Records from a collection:
================

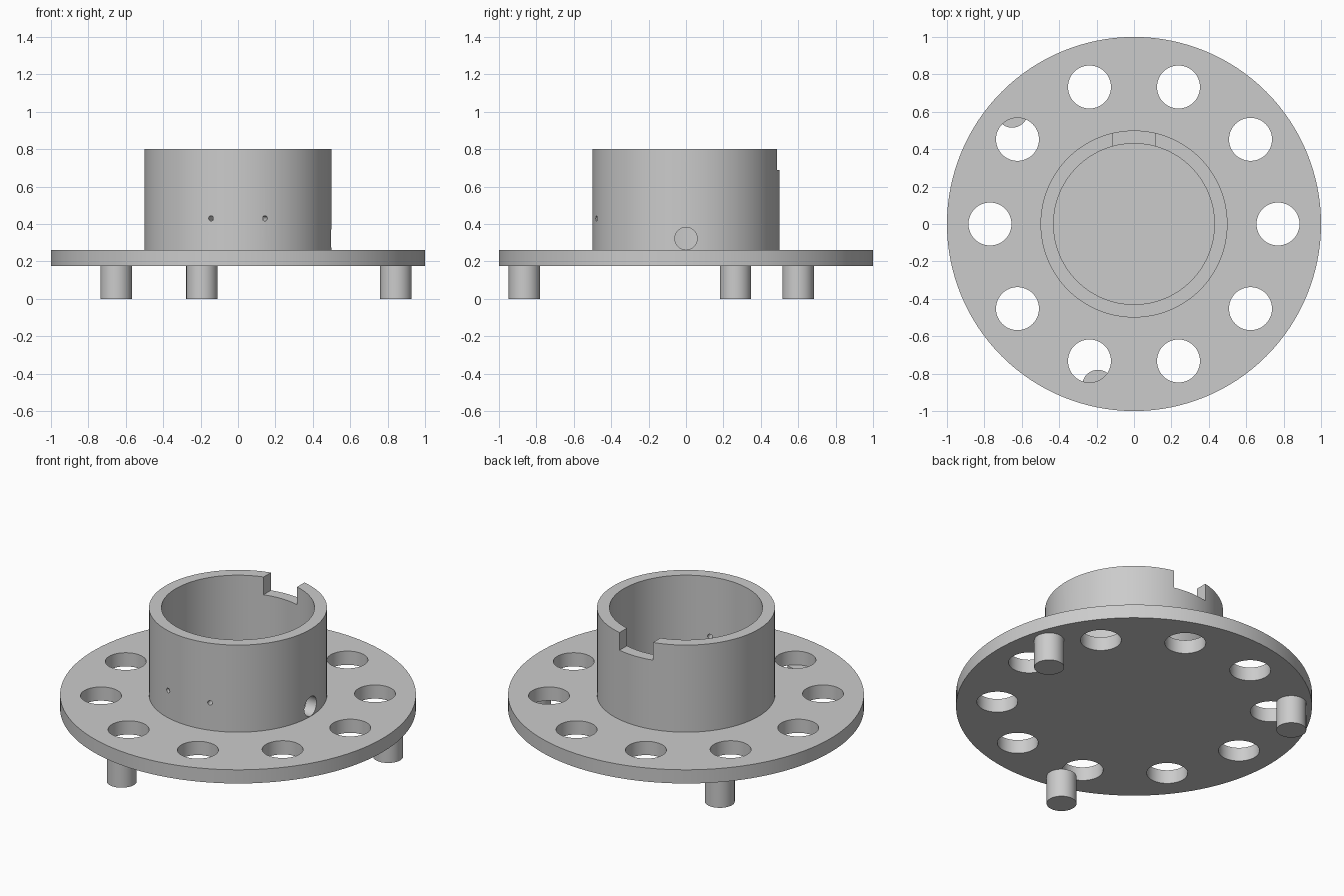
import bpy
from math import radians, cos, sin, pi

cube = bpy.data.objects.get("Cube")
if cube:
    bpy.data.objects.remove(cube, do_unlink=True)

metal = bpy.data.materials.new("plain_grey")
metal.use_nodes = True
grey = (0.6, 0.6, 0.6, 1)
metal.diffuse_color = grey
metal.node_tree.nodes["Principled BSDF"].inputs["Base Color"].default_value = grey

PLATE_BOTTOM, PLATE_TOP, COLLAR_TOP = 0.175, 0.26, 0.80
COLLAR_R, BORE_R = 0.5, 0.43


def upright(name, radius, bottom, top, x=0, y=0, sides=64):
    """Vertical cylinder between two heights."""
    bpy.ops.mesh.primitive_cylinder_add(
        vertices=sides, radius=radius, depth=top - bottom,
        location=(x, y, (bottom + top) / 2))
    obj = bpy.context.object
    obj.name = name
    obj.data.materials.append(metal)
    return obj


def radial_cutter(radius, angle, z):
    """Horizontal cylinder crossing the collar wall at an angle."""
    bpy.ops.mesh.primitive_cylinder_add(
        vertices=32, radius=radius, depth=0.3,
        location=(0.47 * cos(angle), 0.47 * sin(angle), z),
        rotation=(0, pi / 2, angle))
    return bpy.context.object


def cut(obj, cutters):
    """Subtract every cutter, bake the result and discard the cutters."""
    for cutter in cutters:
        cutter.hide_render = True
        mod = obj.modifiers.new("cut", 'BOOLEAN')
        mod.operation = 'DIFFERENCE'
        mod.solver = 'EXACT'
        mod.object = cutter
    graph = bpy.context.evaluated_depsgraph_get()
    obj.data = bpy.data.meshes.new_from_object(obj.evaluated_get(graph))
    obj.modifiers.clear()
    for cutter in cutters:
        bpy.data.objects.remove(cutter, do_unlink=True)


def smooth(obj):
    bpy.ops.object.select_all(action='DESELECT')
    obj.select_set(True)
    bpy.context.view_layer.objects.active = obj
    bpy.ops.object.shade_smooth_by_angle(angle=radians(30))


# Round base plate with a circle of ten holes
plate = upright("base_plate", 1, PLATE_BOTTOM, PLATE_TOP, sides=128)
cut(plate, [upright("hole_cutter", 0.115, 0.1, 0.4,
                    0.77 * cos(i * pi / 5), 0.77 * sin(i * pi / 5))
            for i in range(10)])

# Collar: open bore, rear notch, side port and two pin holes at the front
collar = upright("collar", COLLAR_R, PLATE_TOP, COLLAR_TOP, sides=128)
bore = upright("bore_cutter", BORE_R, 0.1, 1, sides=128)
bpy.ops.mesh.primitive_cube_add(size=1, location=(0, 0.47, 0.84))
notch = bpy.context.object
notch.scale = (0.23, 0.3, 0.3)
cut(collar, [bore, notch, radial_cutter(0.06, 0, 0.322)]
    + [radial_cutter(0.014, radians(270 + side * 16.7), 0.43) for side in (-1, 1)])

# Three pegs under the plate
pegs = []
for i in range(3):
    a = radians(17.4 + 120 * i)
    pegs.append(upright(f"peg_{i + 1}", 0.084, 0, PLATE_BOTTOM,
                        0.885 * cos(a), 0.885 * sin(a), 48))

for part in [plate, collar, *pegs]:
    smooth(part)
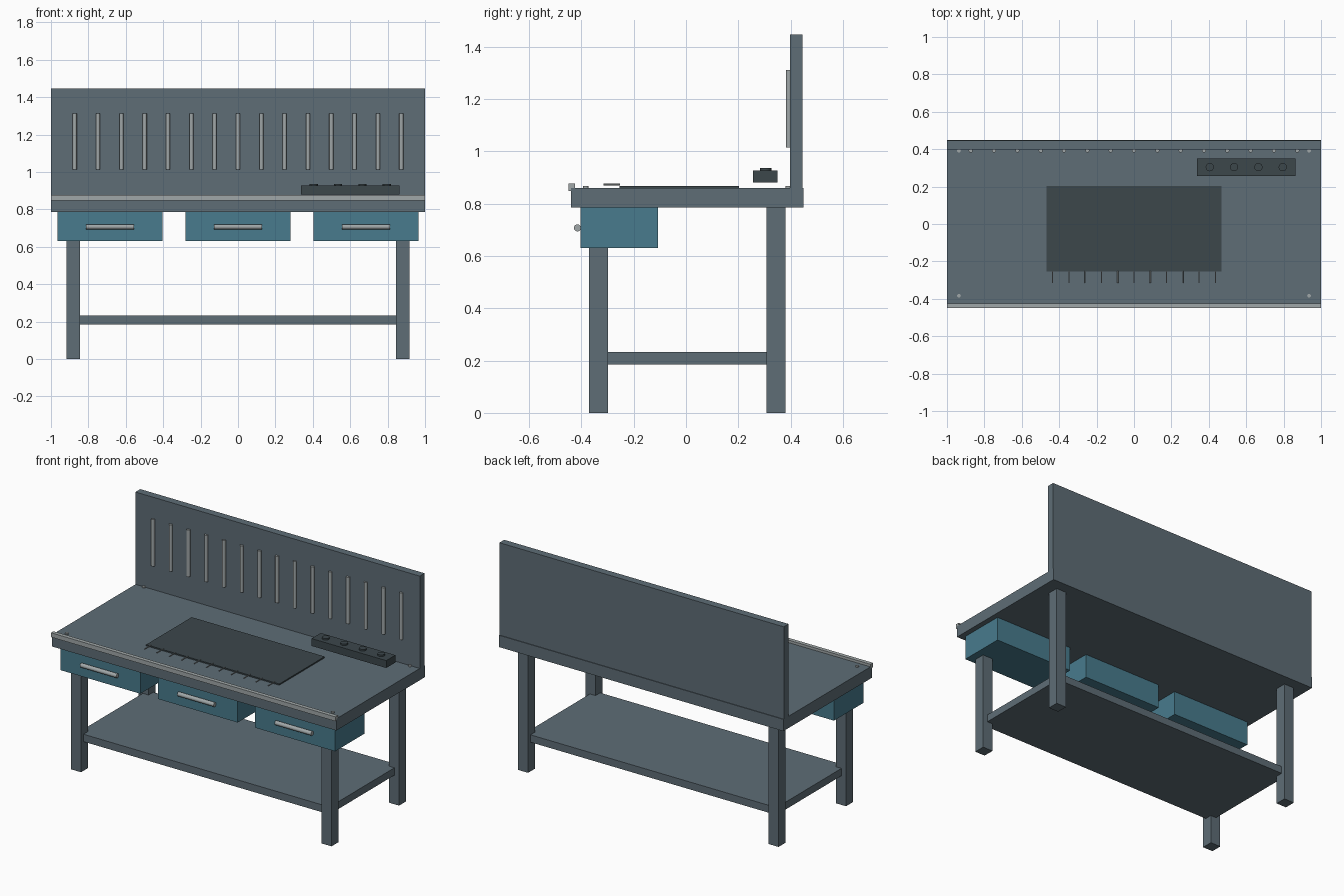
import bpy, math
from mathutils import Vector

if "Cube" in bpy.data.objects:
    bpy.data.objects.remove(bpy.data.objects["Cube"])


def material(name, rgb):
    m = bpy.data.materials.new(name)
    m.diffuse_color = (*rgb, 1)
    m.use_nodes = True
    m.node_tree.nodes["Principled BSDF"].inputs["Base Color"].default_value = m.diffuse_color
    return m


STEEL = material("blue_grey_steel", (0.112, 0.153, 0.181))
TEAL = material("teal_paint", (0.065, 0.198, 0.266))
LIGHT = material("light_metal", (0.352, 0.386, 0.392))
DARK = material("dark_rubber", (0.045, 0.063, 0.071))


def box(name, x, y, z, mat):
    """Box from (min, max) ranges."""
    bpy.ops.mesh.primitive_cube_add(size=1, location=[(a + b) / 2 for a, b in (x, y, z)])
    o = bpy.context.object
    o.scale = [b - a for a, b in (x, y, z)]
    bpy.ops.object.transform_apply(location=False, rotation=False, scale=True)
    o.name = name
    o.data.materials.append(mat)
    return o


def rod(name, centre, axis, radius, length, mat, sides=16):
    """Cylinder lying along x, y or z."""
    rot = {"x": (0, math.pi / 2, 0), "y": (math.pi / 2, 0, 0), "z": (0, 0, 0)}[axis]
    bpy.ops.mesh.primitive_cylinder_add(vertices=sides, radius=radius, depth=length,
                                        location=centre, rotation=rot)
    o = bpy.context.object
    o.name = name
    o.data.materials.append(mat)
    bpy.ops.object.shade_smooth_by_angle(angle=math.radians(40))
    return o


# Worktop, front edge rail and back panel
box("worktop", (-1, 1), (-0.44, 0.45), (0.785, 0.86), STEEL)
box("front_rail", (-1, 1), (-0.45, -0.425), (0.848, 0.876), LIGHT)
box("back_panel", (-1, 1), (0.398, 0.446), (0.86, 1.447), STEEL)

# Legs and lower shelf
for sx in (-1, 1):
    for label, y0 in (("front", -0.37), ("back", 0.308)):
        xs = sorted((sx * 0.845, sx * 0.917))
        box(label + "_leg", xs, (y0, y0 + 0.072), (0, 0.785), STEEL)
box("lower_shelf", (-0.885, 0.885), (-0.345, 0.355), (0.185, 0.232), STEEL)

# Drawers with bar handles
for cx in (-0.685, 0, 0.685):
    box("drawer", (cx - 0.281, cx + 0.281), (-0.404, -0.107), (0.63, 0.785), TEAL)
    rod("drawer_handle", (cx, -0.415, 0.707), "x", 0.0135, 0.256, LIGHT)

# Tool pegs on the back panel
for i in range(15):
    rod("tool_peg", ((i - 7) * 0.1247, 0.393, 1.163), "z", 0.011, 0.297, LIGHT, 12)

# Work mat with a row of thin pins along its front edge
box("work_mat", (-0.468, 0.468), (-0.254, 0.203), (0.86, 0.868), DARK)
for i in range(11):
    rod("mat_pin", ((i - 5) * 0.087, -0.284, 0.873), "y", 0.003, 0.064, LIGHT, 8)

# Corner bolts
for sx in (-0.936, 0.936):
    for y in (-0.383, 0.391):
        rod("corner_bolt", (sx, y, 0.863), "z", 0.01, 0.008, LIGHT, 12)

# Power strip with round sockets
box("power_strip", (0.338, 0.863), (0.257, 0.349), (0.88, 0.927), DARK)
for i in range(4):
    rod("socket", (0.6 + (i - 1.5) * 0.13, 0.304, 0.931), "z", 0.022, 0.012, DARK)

================

Problem to solve:
Verbatim copy with pictures excluded: write out the records above in full.

Written answer:
import bpy
from math import radians, cos, sin, pi

cube = bpy.data.objects.get("Cube")
if cube:
    bpy.data.objects.remove(cube, do_unlink=True)

metal = bpy.data.materials.new("plain_grey")
metal.use_nodes = True
grey = (0.6, 0.6, 0.6, 1)
metal.diffuse_color = grey
metal.node_tree.nodes["Principled BSDF"].inputs["Base Color"].default_value = grey

PLATE_BOTTOM, PLATE_TOP, COLLAR_TOP = 0.175, 0.26, 0.80
COLLAR_R, BORE_R = 0.5, 0.43


def upright(name, radius, bottom, top, x=0, y=0, sides=64):
    """Vertical cylinder between two heights."""
    bpy.ops.mesh.primitive_cylinder_add(
        vertices=sides, radius=radius, depth=top - bottom,
        location=(x, y, (bottom + top) / 2))
    obj = bpy.context.object
    obj.name = name
    obj.data.materials.append(metal)
    return obj


def radial_cutter(radius, angle, z):
    """Horizontal cylinder crossing the collar wall at an angle."""
    bpy.ops.mesh.primitive_cylinder_add(
        vertices=32, radius=radius, depth=0.3,
        location=(0.47 * cos(angle), 0.47 * sin(angle), z),
        rotation=(0, pi / 2, angle))
    return bpy.context.object


def cut(obj, cutters):
    """Subtract every cutter, bake the result and discard the cutters."""
    for cutter in cutters:
        cutter.hide_render = True
        mod = obj.modifiers.new("cut", 'BOOLEAN')
        mod.operation = 'DIFFERENCE'
        mod.solver = 'EXACT'
        mod.object = cutter
    graph = bpy.context.evaluated_depsgraph_get()
    obj.data = bpy.data.meshes.new_from_object(obj.evaluated_get(graph))
    obj.modifiers.clear()
    for cutter in cutters:
        bpy.data.objects.remove(cutter, do_unlink=True)


def smooth(obj):
    bpy.ops.object.select_all(action='DESELECT')
    obj.select_set(True)
    bpy.context.view_layer.objects.active = obj
    bpy.ops.object.shade_smooth_by_angle(angle=radians(30))


# Round base plate with a circle of ten holes
plate = upright("base_plate", 1, PLATE_BOTTOM, PLATE_TOP, sides=128)
cut(plate, [upright("hole_cutter", 0.115, 0.1, 0.4,
                    0.77 * cos(i * pi / 5), 0.77 * sin(i * pi / 5))
            for i in range(10)])

# Collar: open bore, rear notch, side port and two pin holes at the front
collar = upright("collar", COLLAR_R, PLATE_TOP, COLLAR_TOP, sides=128)
bore = upright("bore_cutter", BORE_R, 0.1, 1, sides=128)
bpy.ops.mesh.primitive_cube_add(size=1, location=(0, 0.47, 0.84))
notch = bpy.context.object
notch.scale = (0.23, 0.3, 0.3)
cut(collar, [bore, notch, radial_cutter(0.06, 0, 0.322)]
    + [radial_cutter(0.014, radians(270 + side * 16.7), 0.43) for side in (-1, 1)])

# Three pegs under the plate
pegs = []
for i in range(3):
    a = radians(17.4 + 120 * i)
    pegs.append(upright(f"peg_{i + 1}", 0.084, 0, PLATE_BOTTOM,
                        0.885 * cos(a), 0.885 * sin(a), 48))

for part in [plate, collar, *pegs]:
    smooth(part)
import bpy, math
from mathutils import Vector

if "Cube" in bpy.data.objects:
    bpy.data.objects.remove(bpy.data.objects["Cube"])


def material(name, rgb):
    m = bpy.data.materials.new(name)
    m.diffuse_color = (*rgb, 1)
    m.use_nodes = True
    m.node_tree.nodes["Principled BSDF"].inputs["Base Color"].default_value = m.diffuse_color
    return m


STEEL = material("blue_grey_steel", (0.112, 0.153, 0.181))
TEAL = material("teal_paint", (0.065, 0.198, 0.266))
LIGHT = material("light_metal", (0.352, 0.386, 0.392))
DARK = material("dark_rubber", (0.045, 0.063, 0.071))


def box(name, x, y, z, mat):
    """Box from (min, max) ranges."""
    bpy.ops.mesh.primitive_cube_add(size=1, location=[(a + b) / 2 for a, b in (x, y, z)])
    o = bpy.context.object
    o.scale = [b - a for a, b in (x, y, z)]
    bpy.ops.object.transform_apply(location=False, rotation=False, scale=True)
    o.name = name
    o.data.materials.append(mat)
    return o


def rod(name, centre, axis, radius, length, mat, sides=16):
    """Cylinder lying along x, y or z."""
    rot = {"x": (0, math.pi / 2, 0), "y": (math.pi / 2, 0, 0), "z": (0, 0, 0)}[axis]
    bpy.ops.mesh.primitive_cylinder_add(vertices=sides, radius=radius, depth=length,
                                        location=centre, rotation=rot)
    o = bpy.context.object
    o.name = name
    o.data.materials.append(mat)
    bpy.ops.object.shade_smooth_by_angle(angle=math.radians(40))
    return o


# Worktop, front edge rail and back panel
box("worktop", (-1, 1), (-0.44, 0.45), (0.785, 0.86), STEEL)
box("front_rail", (-1, 1), (-0.45, -0.425), (0.848, 0.876), LIGHT)
box("back_panel", (-1, 1), (0.398, 0.446), (0.86, 1.447), STEEL)

# Legs and lower shelf
for sx in (-1, 1):
    for label, y0 in (("front", -0.37), ("back", 0.308)):
        xs = sorted((sx * 0.845, sx * 0.917))
        box(label + "_leg", xs, (y0, y0 + 0.072), (0, 0.785), STEEL)
box("lower_shelf", (-0.885, 0.885), (-0.345, 0.355), (0.185, 0.232), STEEL)

# Drawers with bar handles
for cx in (-0.685, 0, 0.685):
    box("drawer", (cx - 0.281, cx + 0.281), (-0.404, -0.107), (0.63, 0.785), TEAL)
    rod("drawer_handle", (cx, -0.415, 0.707), "x", 0.0135, 0.256, LIGHT)

# Tool pegs on the back panel
for i in range(15):
    rod("tool_peg", ((i - 7) * 0.1247, 0.393, 1.163), "z", 0.011, 0.297, LIGHT, 12)

# Work mat with a row of thin pins along its front edge
box("work_mat", (-0.468, 0.468), (-0.254, 0.203), (0.86, 0.868), DARK)
for i in range(11):
    rod("mat_pin", ((i - 5) * 0.087, -0.284, 0.873), "y", 0.003, 0.064, LIGHT, 8)

# Corner bolts
for sx in (-0.936, 0.936):
    for y in (-0.383, 0.391):
        rod("corner_bolt", (sx, y, 0.863), "z", 0.01, 0.008, LIGHT, 12)

# Power strip with round sockets
box("power_strip", (0.338, 0.863), (0.257, 0.349), (0.88, 0.927), DARK)
for i in range(4):
    rod("socket", (0.6 + (i - 1.5) * 0.13, 0.304, 0.931), "z", 0.022, 0.012, DARK)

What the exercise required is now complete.